──────── Records

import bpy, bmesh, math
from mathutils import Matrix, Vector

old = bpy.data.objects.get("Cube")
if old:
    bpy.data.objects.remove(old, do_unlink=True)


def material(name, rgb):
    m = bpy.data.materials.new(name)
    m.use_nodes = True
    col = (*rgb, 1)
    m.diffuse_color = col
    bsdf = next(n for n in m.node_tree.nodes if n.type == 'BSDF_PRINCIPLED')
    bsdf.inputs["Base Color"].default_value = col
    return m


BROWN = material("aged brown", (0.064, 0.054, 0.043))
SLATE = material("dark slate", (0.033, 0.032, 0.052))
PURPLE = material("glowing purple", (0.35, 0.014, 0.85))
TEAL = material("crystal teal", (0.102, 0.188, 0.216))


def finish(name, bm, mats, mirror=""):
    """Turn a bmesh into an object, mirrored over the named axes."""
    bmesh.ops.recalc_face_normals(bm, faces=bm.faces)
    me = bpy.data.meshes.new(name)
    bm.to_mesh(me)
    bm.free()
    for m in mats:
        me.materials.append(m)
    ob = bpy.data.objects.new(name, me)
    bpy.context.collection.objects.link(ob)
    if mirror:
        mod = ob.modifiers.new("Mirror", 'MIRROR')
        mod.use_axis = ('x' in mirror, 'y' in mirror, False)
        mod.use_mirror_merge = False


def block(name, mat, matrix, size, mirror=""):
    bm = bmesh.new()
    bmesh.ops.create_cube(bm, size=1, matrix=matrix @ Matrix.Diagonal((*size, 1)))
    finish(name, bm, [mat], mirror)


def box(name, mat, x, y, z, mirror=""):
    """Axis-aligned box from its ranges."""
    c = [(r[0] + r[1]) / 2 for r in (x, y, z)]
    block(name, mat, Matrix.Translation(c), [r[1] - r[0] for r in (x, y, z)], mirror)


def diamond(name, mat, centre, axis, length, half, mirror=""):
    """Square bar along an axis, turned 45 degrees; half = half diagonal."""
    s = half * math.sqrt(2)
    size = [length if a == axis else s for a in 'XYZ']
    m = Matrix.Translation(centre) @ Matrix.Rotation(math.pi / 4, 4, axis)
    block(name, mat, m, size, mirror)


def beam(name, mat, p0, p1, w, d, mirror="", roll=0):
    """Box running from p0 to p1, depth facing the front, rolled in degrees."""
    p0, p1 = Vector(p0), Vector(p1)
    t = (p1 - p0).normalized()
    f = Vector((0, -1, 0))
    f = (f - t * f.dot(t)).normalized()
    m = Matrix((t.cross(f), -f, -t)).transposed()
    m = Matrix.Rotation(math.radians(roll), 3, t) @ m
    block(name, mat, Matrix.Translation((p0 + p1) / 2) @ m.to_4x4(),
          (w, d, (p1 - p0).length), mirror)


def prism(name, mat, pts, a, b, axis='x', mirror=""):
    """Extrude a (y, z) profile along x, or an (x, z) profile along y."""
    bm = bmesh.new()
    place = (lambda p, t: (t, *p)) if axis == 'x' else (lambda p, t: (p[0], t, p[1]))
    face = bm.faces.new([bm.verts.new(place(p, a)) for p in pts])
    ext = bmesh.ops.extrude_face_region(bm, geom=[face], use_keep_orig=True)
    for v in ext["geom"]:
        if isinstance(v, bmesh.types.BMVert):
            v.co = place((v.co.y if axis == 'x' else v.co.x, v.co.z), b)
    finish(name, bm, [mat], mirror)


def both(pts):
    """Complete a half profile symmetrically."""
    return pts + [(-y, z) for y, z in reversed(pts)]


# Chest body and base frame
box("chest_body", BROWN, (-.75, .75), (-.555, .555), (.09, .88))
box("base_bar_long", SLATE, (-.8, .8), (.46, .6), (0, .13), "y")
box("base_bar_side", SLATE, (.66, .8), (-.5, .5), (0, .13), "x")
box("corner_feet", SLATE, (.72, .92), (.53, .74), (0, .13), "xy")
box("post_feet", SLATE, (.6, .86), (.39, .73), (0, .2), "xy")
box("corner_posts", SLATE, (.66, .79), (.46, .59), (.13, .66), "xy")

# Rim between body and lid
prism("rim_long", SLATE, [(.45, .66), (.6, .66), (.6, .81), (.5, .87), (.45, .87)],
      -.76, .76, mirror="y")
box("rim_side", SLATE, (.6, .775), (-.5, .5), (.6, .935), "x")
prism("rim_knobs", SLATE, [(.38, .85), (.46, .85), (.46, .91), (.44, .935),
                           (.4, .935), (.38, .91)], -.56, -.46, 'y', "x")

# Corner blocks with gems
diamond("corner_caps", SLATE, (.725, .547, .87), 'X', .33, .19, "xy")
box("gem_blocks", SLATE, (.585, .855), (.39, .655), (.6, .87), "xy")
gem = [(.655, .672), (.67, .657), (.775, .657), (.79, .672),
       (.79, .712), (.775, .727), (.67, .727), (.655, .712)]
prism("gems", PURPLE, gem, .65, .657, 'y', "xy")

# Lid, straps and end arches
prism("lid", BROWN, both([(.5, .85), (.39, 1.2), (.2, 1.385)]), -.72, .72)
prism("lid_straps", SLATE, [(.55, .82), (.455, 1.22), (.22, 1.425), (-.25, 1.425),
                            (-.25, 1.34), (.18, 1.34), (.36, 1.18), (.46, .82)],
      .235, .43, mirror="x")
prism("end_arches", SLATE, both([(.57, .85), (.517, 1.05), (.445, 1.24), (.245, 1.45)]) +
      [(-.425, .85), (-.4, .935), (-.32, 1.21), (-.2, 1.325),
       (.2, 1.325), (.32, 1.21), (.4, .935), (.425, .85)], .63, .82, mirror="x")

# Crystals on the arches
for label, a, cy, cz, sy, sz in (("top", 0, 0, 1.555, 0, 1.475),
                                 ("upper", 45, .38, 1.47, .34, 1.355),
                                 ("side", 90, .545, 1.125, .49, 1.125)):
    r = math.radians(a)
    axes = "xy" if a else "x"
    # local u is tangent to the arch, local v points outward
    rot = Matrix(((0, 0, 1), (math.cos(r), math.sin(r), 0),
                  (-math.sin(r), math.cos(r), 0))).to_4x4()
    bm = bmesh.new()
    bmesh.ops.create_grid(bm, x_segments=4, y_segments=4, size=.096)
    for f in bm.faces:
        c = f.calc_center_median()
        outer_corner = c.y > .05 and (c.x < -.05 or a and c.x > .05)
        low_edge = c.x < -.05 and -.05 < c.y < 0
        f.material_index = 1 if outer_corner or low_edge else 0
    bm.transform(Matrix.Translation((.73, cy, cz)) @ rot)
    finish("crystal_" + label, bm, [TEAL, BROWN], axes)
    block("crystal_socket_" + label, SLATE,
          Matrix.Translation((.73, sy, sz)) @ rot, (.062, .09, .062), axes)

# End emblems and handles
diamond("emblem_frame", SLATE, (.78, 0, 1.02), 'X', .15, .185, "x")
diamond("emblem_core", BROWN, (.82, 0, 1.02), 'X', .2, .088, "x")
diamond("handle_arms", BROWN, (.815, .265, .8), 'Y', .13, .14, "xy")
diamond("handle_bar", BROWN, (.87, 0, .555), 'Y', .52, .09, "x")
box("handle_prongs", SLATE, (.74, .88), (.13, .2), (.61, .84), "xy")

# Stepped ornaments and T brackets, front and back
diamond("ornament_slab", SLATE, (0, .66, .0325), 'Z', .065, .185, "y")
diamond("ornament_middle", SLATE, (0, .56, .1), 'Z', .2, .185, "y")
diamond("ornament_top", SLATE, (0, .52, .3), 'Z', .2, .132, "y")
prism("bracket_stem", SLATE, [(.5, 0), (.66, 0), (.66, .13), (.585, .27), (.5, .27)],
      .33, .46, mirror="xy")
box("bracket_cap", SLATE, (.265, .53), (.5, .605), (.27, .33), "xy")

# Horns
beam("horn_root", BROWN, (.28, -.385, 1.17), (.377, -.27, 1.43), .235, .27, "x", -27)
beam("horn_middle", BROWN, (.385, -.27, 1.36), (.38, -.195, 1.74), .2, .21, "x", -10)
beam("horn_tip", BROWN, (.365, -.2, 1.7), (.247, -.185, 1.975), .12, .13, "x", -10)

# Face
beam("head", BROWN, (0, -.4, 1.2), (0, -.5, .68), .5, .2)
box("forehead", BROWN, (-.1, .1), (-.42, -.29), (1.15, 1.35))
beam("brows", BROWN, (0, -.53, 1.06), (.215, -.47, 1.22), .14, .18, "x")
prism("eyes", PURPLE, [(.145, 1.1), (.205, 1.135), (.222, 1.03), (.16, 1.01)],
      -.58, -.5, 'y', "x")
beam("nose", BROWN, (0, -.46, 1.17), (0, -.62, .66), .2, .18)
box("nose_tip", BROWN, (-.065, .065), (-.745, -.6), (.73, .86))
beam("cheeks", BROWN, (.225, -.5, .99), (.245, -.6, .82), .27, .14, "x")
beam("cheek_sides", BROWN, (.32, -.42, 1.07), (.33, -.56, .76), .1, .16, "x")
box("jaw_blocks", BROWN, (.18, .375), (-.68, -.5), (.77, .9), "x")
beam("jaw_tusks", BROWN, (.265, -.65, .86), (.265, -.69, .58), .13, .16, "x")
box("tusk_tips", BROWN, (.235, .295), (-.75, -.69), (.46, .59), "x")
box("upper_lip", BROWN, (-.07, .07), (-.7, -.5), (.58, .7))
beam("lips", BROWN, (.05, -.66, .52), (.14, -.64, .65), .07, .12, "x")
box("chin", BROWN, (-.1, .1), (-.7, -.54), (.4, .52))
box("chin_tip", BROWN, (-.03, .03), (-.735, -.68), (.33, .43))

────────────────

Extract from the records above the lines from the one containing "bar along an" to the one containing "v.co = place((v.co.y", both lines included, exactly as they appear and with nothing else.

Task result -
    """Square bar along an axis, turned 45 degrees; half = half diagonal."""
    s = half * math.sqrt(2)
    size = [length if a == axis else s for a in 'XYZ']
    m = Matrix.Translation(centre) @ Matrix.Rotation(math.pi / 4, 4, axis)
    block(name, mat, m, size, mirror)


def beam(name, mat, p0, p1, w, d, mirror="", roll=0):
    """Box running from p0 to p1, depth facing the front, rolled in degrees."""
    p0, p1 = Vector(p0), Vector(p1)
    t = (p1 - p0).normalized()
    f = Vector((0, -1, 0))
    f = (f - t * f.dot(t)).normalized()
    m = Matrix((t.cross(f), -f, -t)).transposed()
    m = Matrix.Rotation(math.radians(roll), 3, t) @ m
    block(name, mat, Matrix.Translation((p0 + p1) / 2) @ m.to_4x4(),
          (w, d, (p1 - p0).length), mirror)


def prism(name, mat, pts, a, b, axis='x', mirror=""):
    """Extrude a (y, z) profile along x, or an (x, z) profile along y."""
    bm = bmesh.new()
    place = (lambda p, t: (t, *p)) if axis == 'x' else (lambda p, t: (p[0], t, p[1]))
    face = bm.faces.new([bm.verts.new(place(p, a)) for p in pts])
    ext = bmesh.ops.extrude_face_region(bm, geom=[face], use_keep_orig=True)
    for v in ext["geom"]:
        if isinstance(v, bmesh.types.BMVert):
            v.co = place((v.co.y if axis == 'x' else v.co.x, v.co.z), b)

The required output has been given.